Across Australia and our communities, there has been an unprecedented rise in disorders that impact on decision-making, mood and sleep. In our consumer-driven world, there are ever-increasing ways our brains can become addicted to a myriad of rewards that can have a long-lasting insidious impact on our lives. For example, up to 500,000 Australians are currently experiencing gambling and related addictive behaviours (alcohol, smoking). Up to two in three Australians are overweight or obese, with an increasing rate of compulsive eaters showing an addictive relationship with food. These behaviours can often be exacerbated by other mental health symptoms that include anxiety and depression, which affects one in seven Australians. Other risk factors such as poor sleep hygiene cannot only influence decision-making and mood, but can increase risk for accidents and injuries; most notably Traumatic Brain Injury (TBI), the leading cause of disability in individuals aged 45 years and younger.

At the Turner Institute, we want to equip adults with the capacity to maintain healthy, resilient brains in the face of ever-increasing demands and expectations.

Want to be involved? Sign up to SONA – our research participation system – to browse our current studies.

Want to support the Turner Institute? Find out more here.
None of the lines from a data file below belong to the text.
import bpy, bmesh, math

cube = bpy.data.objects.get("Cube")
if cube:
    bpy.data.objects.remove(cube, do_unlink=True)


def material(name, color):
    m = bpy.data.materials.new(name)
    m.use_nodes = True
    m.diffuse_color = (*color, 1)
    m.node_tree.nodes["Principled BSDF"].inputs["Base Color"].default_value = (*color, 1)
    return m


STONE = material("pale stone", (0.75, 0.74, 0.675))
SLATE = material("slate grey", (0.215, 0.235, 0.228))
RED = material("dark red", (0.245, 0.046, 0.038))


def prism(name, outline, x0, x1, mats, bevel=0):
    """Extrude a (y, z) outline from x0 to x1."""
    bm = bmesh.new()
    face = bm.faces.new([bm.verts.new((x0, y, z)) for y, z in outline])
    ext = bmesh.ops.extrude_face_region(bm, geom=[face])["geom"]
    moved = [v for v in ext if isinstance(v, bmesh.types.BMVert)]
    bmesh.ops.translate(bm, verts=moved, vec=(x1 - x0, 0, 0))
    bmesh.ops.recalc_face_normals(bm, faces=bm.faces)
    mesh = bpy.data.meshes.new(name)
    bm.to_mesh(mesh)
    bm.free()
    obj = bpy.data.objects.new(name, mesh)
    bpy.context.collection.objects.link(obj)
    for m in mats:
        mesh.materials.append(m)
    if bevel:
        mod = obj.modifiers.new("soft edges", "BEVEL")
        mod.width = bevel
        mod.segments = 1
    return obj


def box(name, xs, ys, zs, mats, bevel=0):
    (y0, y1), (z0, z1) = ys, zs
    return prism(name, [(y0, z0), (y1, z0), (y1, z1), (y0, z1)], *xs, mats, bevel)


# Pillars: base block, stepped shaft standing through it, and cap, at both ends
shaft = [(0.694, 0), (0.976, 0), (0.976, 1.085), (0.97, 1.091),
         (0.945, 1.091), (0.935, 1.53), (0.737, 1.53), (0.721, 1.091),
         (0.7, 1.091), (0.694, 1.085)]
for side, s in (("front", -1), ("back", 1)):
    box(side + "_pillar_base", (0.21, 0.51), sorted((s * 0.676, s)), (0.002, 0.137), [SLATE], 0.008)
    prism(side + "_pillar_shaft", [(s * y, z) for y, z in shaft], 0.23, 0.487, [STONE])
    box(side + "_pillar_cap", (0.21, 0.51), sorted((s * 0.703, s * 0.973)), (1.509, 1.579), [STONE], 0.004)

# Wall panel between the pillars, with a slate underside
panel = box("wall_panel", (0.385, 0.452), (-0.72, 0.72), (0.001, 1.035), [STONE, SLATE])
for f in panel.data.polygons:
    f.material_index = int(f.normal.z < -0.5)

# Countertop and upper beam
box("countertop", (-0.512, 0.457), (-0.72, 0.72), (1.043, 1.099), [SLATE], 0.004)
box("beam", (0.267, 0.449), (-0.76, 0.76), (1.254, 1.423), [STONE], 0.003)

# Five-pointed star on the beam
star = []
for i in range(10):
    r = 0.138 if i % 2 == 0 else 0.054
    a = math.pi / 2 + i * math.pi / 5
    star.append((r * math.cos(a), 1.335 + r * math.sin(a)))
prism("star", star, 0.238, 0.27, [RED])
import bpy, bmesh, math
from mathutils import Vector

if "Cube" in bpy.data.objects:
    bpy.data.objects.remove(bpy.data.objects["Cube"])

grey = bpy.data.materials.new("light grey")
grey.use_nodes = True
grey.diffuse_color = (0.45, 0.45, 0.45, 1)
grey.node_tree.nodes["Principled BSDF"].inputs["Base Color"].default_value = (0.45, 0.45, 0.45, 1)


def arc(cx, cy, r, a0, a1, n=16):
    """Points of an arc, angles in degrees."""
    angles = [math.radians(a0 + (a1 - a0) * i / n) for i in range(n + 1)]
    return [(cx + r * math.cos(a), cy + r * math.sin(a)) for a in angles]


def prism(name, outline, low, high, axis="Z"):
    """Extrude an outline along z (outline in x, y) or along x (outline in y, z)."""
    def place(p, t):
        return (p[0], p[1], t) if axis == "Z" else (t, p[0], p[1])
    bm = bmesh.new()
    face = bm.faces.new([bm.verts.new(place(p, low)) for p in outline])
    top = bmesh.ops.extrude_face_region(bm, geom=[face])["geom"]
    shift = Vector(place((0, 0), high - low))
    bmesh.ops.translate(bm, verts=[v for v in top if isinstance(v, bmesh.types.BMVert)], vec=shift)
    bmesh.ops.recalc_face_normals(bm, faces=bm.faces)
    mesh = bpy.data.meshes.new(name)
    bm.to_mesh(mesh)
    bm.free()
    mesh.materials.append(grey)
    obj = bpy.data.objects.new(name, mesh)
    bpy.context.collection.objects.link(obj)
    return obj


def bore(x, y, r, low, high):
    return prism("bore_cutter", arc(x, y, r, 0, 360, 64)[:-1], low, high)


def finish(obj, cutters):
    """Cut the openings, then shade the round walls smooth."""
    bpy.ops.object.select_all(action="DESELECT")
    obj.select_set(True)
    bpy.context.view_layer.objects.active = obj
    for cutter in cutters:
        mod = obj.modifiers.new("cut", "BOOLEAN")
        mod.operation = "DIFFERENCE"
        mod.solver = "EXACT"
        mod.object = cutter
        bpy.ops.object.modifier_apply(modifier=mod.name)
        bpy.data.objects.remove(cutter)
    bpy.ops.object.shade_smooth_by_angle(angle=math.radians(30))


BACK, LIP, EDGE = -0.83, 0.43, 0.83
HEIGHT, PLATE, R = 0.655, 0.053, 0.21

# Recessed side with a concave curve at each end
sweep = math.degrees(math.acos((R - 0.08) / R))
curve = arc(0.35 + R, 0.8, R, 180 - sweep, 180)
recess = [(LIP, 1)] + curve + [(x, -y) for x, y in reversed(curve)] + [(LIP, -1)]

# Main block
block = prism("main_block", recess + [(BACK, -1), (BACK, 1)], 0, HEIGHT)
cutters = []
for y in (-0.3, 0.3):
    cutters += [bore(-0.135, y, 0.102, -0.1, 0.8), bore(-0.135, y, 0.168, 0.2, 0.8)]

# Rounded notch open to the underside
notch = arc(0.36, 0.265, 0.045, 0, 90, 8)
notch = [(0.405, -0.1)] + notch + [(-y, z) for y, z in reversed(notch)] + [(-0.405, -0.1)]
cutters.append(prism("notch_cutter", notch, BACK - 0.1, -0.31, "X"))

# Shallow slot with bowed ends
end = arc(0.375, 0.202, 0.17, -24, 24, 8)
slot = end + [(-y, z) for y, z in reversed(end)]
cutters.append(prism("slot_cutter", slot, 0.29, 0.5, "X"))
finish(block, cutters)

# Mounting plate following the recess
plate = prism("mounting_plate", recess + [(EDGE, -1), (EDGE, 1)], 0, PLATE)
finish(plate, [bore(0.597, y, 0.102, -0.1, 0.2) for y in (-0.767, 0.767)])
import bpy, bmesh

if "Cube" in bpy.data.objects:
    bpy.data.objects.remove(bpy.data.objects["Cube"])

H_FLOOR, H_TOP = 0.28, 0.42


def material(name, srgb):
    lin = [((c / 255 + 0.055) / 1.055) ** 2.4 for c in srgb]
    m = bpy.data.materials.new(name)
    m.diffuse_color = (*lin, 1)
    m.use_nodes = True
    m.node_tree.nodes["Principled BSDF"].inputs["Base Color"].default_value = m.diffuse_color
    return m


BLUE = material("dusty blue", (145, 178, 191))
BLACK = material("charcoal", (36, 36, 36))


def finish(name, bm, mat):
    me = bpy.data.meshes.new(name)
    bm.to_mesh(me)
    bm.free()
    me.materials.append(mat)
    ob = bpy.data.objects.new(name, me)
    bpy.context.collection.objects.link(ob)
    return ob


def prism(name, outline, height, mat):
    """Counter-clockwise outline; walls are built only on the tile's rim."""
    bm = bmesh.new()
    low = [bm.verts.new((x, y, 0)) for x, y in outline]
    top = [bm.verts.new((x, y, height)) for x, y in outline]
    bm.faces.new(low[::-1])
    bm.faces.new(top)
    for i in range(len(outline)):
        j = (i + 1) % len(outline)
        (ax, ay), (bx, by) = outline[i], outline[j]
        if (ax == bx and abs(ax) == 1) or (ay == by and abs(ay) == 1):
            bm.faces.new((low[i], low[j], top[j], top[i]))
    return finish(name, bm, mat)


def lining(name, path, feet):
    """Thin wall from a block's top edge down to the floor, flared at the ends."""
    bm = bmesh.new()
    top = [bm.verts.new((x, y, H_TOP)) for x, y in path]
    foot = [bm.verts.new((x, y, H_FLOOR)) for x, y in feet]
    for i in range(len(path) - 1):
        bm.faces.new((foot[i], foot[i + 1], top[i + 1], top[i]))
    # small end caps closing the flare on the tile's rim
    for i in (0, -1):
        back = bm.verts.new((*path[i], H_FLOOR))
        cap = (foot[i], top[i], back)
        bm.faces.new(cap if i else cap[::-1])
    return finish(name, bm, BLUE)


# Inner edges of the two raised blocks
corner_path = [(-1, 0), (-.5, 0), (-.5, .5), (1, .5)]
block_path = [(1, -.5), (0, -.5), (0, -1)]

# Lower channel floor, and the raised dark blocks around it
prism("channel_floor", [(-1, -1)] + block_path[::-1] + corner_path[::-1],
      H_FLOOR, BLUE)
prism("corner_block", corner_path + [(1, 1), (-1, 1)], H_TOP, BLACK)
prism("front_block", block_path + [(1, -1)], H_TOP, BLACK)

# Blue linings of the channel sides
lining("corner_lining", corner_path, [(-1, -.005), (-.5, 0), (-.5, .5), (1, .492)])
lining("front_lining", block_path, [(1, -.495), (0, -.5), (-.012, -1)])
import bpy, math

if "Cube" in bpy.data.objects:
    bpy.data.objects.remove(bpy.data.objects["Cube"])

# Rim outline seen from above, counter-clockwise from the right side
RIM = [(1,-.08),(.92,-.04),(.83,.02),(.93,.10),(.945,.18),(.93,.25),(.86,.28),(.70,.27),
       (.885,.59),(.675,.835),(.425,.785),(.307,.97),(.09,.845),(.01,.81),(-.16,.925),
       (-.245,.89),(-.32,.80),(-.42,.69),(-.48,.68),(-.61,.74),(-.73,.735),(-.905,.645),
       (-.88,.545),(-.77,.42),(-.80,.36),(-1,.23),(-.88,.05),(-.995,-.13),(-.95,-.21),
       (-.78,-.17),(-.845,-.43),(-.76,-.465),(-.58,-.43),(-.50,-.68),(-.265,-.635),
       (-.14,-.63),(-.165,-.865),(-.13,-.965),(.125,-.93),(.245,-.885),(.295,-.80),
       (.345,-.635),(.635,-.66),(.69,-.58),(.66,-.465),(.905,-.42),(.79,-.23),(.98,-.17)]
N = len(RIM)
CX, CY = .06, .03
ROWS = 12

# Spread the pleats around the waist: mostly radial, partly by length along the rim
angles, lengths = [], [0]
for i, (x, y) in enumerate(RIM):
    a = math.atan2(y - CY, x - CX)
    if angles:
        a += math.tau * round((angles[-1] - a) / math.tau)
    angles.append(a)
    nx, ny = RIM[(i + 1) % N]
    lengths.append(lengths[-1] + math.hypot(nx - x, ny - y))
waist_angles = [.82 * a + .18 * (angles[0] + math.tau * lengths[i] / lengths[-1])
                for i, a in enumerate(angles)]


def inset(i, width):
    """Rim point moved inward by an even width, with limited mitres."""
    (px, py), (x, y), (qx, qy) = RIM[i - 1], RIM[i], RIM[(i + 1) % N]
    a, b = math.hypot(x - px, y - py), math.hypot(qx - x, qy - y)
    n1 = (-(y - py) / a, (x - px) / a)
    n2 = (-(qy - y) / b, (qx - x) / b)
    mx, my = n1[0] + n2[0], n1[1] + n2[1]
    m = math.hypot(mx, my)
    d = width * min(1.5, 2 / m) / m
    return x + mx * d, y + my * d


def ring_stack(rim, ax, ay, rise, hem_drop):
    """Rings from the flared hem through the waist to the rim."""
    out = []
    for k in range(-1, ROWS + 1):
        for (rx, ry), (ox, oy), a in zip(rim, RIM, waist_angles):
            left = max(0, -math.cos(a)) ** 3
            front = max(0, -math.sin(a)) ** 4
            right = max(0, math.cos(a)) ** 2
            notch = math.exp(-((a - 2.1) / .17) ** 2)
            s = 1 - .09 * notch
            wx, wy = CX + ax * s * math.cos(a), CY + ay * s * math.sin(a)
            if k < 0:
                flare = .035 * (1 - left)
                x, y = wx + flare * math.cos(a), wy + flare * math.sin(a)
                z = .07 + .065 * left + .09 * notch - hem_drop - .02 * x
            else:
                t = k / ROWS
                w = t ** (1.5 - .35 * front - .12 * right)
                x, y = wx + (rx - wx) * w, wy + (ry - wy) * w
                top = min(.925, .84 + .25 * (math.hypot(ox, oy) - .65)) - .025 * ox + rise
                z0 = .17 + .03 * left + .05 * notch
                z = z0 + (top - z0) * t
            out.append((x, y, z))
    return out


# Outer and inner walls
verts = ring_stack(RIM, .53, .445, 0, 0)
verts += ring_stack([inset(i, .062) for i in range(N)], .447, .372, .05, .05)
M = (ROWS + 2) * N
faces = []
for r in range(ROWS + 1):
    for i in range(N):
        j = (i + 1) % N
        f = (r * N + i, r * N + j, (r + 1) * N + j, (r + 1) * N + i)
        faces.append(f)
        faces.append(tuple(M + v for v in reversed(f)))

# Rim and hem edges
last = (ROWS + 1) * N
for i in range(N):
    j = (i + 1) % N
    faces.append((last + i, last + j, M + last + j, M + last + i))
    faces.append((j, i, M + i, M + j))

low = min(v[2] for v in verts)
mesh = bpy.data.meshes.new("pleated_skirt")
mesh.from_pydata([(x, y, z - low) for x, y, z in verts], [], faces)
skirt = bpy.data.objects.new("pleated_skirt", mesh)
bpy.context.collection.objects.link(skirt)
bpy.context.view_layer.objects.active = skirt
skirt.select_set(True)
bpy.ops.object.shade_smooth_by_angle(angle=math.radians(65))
“Traumatic brain injury is the leading cause of death in young adults and a major cause of death and disability across all age groups. Each year in Australia, the lifetime care costs alone of the 2,500 or so people newly injured total almost $11 billion. The improvements in services and supports that result from research efforts like The Turner Institute are absolutely crucial to optimising the lived experience of people with this disability.”

Our areas of research expertise include:

  • Providing optimal novel lifestyle interventions for addictive and compulsive disorders (virtual reality, cognitive training, exercise, brain stimulation, mindfulness)
  • Cognitive and brain mechanisms of compulsive eating and developing real-world interventions to promote healthy eating habits
  • Ensuring approaches to understanding and treating mental and neurological  disorders is non-stigmatising and respects each person’s rights and preferences
  • Understanding how sleep determines the effects of recovery from trauma
  • Optimising daily sleep-wake rhythms for better sleep and mental health, including personalised measurements of exposure to light using wearable technologies
  • Management and neurorehabilitation of cognitive and behavioural dysfunction following TBI